Search the material for the word "lambda" and copy every line in which it occurs.

____________

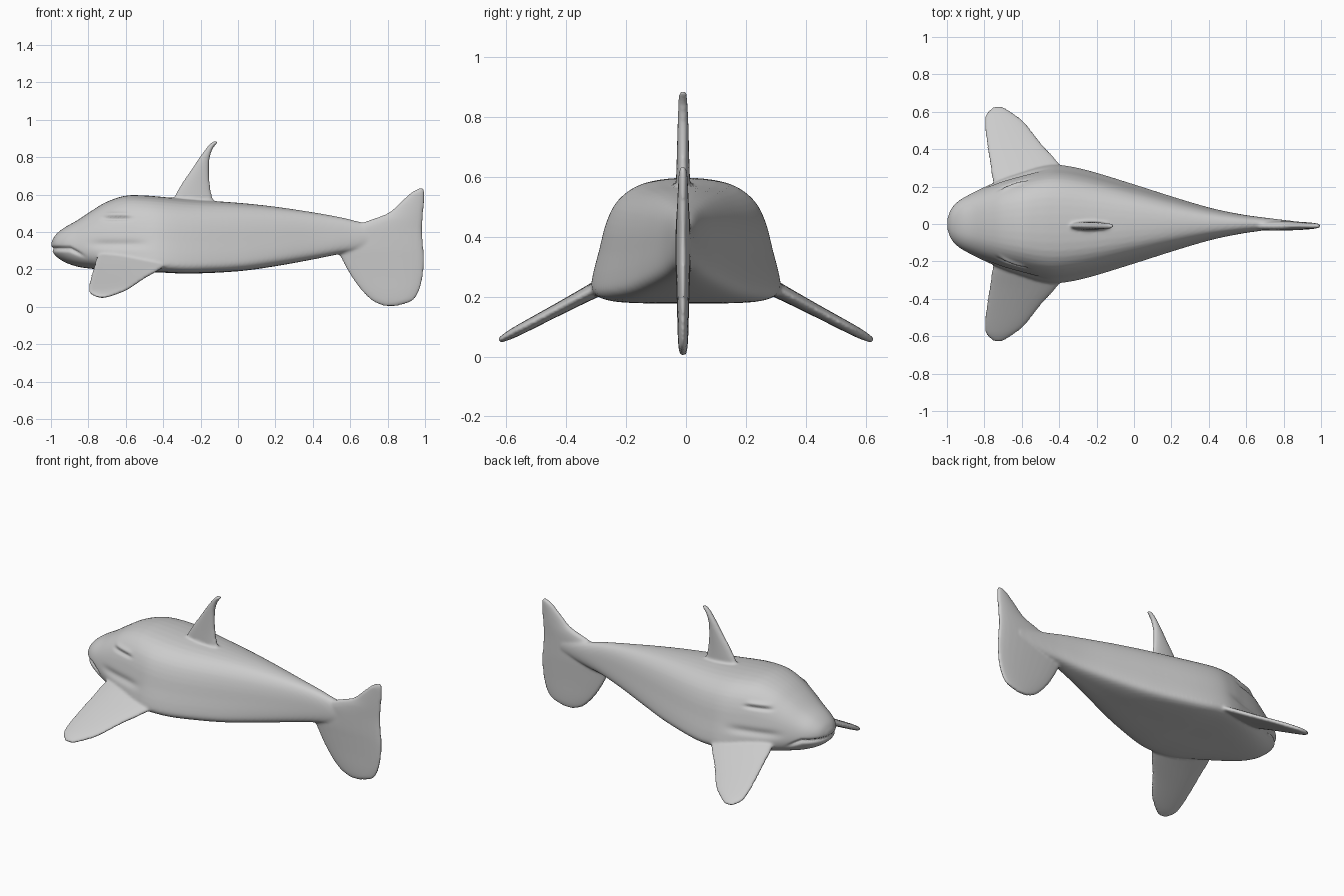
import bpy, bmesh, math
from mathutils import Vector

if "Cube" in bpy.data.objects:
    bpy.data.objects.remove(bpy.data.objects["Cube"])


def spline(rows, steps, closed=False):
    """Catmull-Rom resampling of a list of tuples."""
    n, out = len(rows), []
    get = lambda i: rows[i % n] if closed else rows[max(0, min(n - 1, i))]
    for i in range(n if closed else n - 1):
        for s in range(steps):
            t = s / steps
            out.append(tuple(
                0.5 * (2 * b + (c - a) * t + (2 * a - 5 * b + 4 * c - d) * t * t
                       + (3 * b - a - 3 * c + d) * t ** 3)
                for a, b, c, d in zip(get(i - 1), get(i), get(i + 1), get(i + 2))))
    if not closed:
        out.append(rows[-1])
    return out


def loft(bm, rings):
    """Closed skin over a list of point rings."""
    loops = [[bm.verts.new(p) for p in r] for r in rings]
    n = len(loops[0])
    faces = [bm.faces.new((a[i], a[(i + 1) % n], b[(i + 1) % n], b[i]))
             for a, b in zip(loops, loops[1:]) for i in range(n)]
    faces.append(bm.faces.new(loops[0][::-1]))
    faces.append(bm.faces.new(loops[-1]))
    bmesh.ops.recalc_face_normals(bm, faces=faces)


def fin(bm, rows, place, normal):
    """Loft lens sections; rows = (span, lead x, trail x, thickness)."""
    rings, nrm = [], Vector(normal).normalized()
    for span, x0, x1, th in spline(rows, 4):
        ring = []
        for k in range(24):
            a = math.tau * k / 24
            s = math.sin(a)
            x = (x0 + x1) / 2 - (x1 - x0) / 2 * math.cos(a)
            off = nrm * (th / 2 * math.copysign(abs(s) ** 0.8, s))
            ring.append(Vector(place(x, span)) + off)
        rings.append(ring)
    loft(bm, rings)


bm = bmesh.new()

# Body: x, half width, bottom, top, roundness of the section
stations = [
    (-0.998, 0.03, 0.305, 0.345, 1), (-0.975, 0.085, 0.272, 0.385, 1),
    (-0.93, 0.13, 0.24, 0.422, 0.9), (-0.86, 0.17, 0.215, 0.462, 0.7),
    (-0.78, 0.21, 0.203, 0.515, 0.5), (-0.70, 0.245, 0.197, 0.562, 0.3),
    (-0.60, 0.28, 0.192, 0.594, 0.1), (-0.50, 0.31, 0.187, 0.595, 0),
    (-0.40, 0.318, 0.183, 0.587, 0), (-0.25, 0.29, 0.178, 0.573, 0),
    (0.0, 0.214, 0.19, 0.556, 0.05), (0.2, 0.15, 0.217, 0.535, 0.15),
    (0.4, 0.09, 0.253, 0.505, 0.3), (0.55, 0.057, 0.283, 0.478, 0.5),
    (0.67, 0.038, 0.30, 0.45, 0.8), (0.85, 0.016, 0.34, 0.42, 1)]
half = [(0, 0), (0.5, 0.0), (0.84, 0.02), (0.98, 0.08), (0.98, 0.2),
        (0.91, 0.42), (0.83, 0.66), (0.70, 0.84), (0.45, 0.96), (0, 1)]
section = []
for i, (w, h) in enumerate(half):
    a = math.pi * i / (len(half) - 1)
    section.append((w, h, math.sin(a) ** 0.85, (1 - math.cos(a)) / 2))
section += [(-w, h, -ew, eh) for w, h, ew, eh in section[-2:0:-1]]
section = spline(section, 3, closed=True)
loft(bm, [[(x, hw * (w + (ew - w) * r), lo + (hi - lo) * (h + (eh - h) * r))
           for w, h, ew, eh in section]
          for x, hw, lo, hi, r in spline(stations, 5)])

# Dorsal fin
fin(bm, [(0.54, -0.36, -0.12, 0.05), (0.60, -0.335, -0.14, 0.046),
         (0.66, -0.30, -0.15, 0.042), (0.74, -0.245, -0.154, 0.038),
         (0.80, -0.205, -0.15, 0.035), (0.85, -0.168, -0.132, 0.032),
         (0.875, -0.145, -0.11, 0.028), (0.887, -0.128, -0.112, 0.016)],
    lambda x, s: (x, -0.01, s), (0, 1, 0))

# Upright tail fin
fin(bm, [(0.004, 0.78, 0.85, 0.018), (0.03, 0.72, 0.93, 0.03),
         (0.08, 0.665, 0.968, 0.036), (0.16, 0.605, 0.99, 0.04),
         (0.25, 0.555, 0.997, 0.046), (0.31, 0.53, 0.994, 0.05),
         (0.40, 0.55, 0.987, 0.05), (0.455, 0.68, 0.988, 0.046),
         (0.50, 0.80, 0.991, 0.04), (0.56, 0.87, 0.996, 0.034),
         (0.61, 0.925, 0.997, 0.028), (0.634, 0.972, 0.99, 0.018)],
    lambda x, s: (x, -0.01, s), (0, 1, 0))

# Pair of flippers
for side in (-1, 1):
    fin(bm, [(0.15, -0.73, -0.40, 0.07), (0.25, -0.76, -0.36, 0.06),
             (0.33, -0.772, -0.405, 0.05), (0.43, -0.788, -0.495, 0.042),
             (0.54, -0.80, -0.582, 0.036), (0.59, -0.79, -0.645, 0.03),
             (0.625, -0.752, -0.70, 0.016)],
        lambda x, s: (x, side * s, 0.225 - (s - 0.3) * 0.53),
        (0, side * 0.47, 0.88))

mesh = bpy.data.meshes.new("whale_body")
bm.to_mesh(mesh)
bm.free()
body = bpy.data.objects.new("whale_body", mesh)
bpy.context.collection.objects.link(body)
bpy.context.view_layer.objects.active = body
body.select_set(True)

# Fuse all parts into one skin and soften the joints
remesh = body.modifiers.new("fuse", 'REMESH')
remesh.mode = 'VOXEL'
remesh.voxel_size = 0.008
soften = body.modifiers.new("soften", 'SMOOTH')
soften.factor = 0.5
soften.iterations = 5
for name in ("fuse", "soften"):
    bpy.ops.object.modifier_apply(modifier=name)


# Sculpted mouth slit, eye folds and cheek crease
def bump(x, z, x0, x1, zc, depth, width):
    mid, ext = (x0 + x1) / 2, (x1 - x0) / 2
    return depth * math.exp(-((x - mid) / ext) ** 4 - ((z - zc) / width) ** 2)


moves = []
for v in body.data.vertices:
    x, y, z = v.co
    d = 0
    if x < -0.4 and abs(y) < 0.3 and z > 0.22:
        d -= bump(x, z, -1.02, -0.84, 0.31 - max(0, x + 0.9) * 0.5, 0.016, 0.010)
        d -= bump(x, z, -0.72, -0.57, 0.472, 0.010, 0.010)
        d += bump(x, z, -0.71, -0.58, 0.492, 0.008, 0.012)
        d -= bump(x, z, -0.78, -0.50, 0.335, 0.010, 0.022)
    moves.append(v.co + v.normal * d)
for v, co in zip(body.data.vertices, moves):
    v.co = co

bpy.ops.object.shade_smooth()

____________

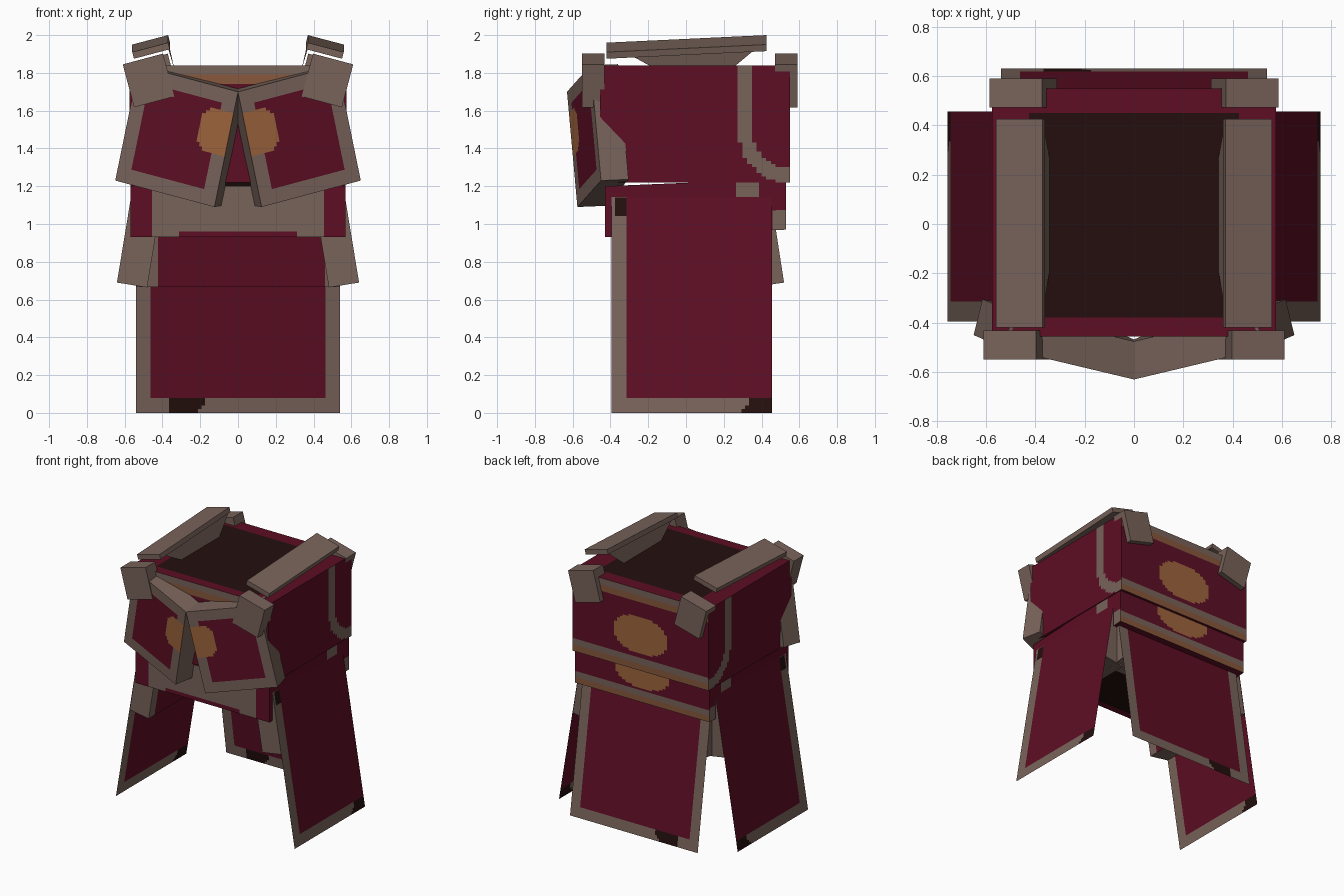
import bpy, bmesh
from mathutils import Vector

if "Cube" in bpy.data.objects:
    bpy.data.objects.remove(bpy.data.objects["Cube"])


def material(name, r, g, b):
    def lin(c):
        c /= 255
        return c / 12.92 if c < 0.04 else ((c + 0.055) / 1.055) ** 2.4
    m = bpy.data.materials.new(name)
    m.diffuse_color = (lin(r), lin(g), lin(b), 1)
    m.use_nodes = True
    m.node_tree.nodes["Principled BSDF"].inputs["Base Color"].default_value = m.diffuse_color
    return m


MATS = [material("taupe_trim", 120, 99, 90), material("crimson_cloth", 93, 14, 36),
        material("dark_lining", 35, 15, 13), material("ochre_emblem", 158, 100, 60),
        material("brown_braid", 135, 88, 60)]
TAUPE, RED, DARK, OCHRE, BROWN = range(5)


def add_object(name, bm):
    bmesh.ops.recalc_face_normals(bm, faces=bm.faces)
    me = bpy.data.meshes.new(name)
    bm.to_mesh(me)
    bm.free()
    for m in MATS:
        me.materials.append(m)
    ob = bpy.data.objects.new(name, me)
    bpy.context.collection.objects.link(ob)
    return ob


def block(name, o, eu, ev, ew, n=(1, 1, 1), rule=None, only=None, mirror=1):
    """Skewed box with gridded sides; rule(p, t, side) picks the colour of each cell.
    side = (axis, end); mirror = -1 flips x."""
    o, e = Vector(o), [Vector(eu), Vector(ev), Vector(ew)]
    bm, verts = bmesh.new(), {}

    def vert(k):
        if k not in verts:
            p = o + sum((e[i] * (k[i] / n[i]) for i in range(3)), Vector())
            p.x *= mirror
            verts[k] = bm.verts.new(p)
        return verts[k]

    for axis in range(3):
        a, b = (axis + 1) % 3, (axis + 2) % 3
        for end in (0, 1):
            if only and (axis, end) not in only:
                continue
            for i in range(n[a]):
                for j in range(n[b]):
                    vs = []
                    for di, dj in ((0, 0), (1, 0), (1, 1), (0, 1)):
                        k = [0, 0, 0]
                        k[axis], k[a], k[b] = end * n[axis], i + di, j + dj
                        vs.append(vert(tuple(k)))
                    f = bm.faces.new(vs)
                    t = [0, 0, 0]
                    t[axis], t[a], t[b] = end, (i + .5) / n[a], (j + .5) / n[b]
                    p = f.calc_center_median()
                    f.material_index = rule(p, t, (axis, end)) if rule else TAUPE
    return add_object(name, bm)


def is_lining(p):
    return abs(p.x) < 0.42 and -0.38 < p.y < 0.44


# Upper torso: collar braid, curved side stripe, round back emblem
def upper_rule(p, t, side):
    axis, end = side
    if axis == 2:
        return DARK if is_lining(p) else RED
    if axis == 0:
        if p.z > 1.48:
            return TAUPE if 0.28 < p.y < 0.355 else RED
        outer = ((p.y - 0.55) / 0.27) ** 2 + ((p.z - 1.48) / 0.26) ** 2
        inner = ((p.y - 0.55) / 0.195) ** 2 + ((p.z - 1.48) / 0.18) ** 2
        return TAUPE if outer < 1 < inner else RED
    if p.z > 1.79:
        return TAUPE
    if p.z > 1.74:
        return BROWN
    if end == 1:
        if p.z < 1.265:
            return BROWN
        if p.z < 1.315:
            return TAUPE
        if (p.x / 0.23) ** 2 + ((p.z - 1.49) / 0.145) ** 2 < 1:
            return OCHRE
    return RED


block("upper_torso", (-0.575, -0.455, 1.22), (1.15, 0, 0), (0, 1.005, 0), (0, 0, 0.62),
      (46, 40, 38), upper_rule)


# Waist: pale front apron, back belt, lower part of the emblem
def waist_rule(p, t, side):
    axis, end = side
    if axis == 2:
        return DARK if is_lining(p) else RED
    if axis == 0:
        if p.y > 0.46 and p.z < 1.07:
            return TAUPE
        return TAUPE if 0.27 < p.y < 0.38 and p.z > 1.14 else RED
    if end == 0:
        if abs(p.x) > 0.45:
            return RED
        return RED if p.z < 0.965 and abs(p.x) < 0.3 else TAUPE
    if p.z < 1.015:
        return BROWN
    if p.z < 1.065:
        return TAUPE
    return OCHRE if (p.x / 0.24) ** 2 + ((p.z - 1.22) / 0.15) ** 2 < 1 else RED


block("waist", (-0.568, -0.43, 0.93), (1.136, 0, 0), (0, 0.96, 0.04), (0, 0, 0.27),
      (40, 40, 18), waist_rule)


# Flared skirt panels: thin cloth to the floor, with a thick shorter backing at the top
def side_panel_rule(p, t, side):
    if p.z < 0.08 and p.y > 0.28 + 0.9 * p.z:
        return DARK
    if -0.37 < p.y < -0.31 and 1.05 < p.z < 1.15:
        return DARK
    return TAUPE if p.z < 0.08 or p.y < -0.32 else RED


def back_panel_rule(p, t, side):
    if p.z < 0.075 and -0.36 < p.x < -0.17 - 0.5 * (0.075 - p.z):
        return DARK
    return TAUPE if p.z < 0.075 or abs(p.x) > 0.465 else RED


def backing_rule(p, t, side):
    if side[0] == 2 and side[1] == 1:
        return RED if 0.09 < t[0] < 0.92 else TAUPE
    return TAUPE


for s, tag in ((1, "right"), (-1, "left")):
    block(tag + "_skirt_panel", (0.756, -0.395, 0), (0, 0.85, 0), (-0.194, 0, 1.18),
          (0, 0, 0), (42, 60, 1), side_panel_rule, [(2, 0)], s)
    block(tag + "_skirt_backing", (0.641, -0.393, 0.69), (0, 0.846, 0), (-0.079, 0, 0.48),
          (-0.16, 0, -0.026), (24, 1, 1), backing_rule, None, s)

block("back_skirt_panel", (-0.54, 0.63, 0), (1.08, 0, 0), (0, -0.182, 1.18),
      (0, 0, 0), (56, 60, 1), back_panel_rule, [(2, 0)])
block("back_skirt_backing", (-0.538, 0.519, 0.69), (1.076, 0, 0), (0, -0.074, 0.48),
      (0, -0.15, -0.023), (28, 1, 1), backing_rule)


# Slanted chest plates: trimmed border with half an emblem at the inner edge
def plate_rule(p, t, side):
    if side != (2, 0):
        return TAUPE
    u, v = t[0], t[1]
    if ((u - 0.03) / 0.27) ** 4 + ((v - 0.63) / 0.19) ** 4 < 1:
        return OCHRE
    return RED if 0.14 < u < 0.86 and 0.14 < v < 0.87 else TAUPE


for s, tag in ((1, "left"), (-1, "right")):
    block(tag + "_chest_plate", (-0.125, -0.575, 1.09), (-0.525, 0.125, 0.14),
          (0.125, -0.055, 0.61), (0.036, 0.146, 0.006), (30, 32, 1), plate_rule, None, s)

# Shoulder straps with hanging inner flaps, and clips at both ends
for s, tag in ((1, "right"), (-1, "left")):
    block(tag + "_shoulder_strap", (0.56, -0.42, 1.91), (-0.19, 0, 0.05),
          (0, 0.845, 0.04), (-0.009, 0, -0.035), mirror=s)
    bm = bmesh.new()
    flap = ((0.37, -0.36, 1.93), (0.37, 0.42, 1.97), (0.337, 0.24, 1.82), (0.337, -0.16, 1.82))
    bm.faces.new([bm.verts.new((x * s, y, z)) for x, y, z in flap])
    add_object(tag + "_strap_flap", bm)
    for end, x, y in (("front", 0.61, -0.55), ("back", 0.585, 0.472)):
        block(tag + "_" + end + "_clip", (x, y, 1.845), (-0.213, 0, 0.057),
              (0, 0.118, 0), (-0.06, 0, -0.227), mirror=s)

____________

**Output for this task:**
    get = lambda i: rows[i % n] if closed else rows[max(0, min(n - 1, i))]
    lambda x, s: (x, -0.01, s), (0, 1, 0))
    lambda x, s: (x, -0.01, s), (0, 1, 0))
        lambda x, s: (x, side * s, 0.225 - (s - 0.3) * 0.53),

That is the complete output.